**What is required**: Beneath this task are records; count how many lines include the string "faces" and answer with that number alone.

**Information provided**:
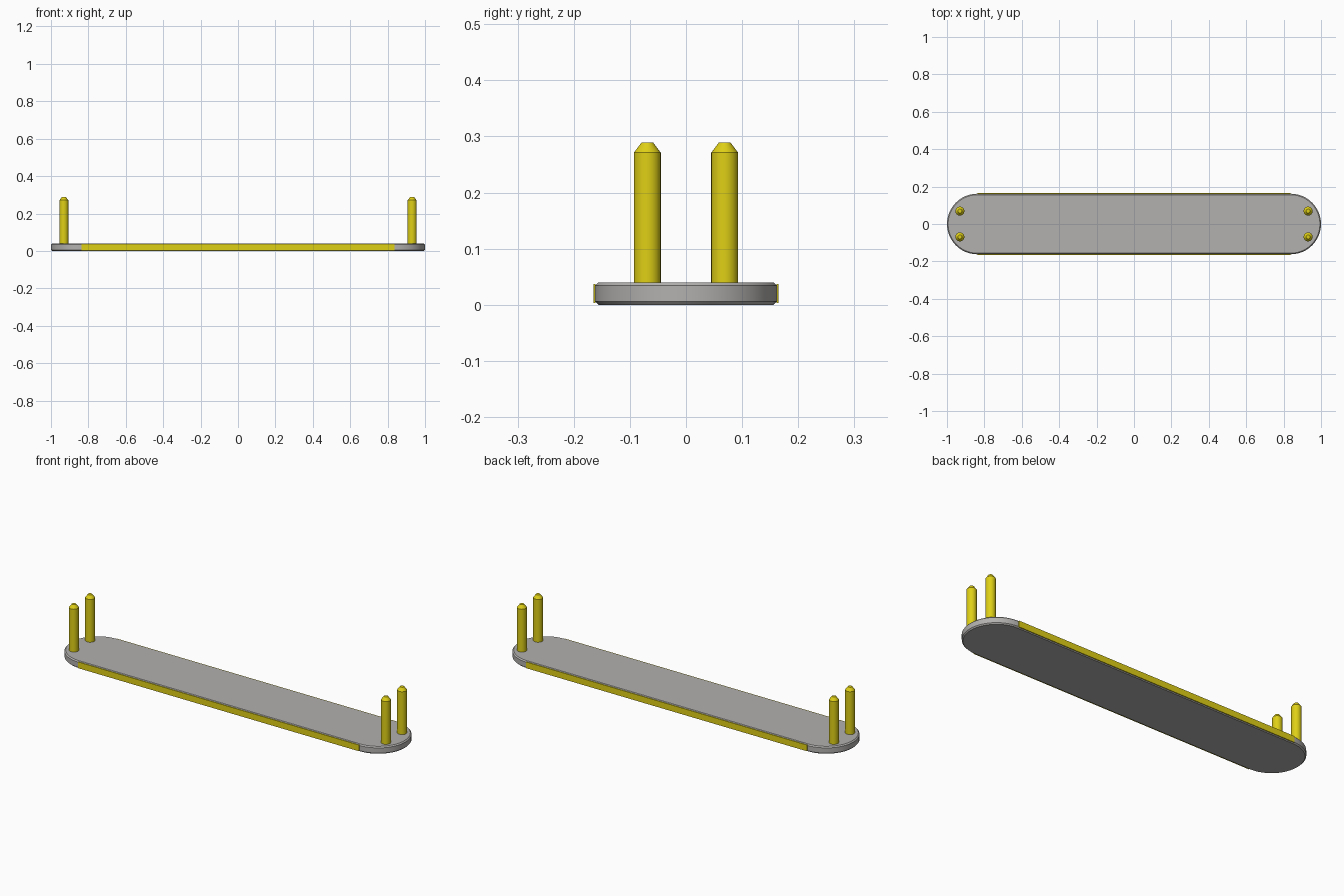
import bpy, bmesh, math

if "Cube" in bpy.data.objects:
    bpy.data.objects.remove(bpy.data.objects["Cube"])

def material(name, rgb):
    m = bpy.data.materials.new(name)
    m.diffuse_color = (*rgb, 1)
    m.use_nodes = True
    m.node_tree.nodes["Principled BSDF"].inputs["Base Color"].default_value = m.diffuse_color
    return m

GREY = material("grey metal", (0.45, 0.44, 0.43))
YELLOW = material("yellow", (0.74, 0.63, 0.008))

def stadium(r, cx, n=24):
    """Outline with straight long sides and round ends."""
    pts = []
    for side, start in ((1, -math.pi / 2), (-1, math.pi / 2)):
        for i in range(n + 1):
            a = start + math.pi * i / n
            pts.append((side * cx + r * math.cos(a), r * math.sin(a)))
    return pts

def circle(r, n=32):
    return [(r * math.cos(2 * math.pi * i / n), r * math.sin(2 * math.pi * i / n))
            for i in range(n)]

def loft(name, sections, mat, loc=(0, 0, 0)):
    """Stack outlines given as (points, z) into a closed solid."""
    bm = bmesh.new()
    rings = [[bm.verts.new((x, y, z)) for x, y in pts] for pts, z in sections]
    n = len(rings[0])
    for a, b in zip(rings, rings[1:]):
        for i in range(n):
            j = (i + 1) % n
            bm.faces.new((a[i], a[j], b[j], b[i]))
    bm.faces.new(rings[0][::-1])
    bm.faces.new(rings[-1])
    me = bpy.data.meshes.new(name)
    bm.to_mesh(me)
    bm.free()
    me.materials.append(mat)
    ob = bpy.data.objects.new(name, me)
    ob.location = loc
    bpy.context.collection.objects.link(ob)
    bpy.ops.object.select_all(action='DESELECT')
    ob.select_set(True)
    bpy.context.view_layer.objects.active = ob
    bpy.ops.object.shade_smooth_by_angle(angle=math.radians(30))
    return ob

# Base plate with chamfered rims
R, CX, C = 0.162, 0.838, 0.006
loft("base_plate", [(stadium(R - C, CX), 0), (stadium(R, CX), C),
                    (stadium(R, CX), 0.034), (stadium(R - C, CX), 0.04)], GREY)

# Thin coloured strips along both long sides
for side, name in ((-1, "front_strip"), (1, "back_strip")):
    y0, y1 = sorted((side * 0.161, side * 0.165))
    rect = [(-CX, y0), (CX, y0), (CX, y1), (-CX, y1)]
    loft(name, [(rect, 0.0035), (rect, 0.037)], YELLOW)

# Four upright pins with tapered tips
for sx, end in ((-1, "left"), (1, "right")):
    for sy, depth in ((-1, "front"), (1, "back")):
        loft(f"{depth}_{end}_pin",
             [(circle(0.024), 0.038), (circle(0.024), 0.271), (circle(0.0105), 0.289)],
             YELLOW, (sx * 0.931, sy * 0.069, 0))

**Answer section**: 3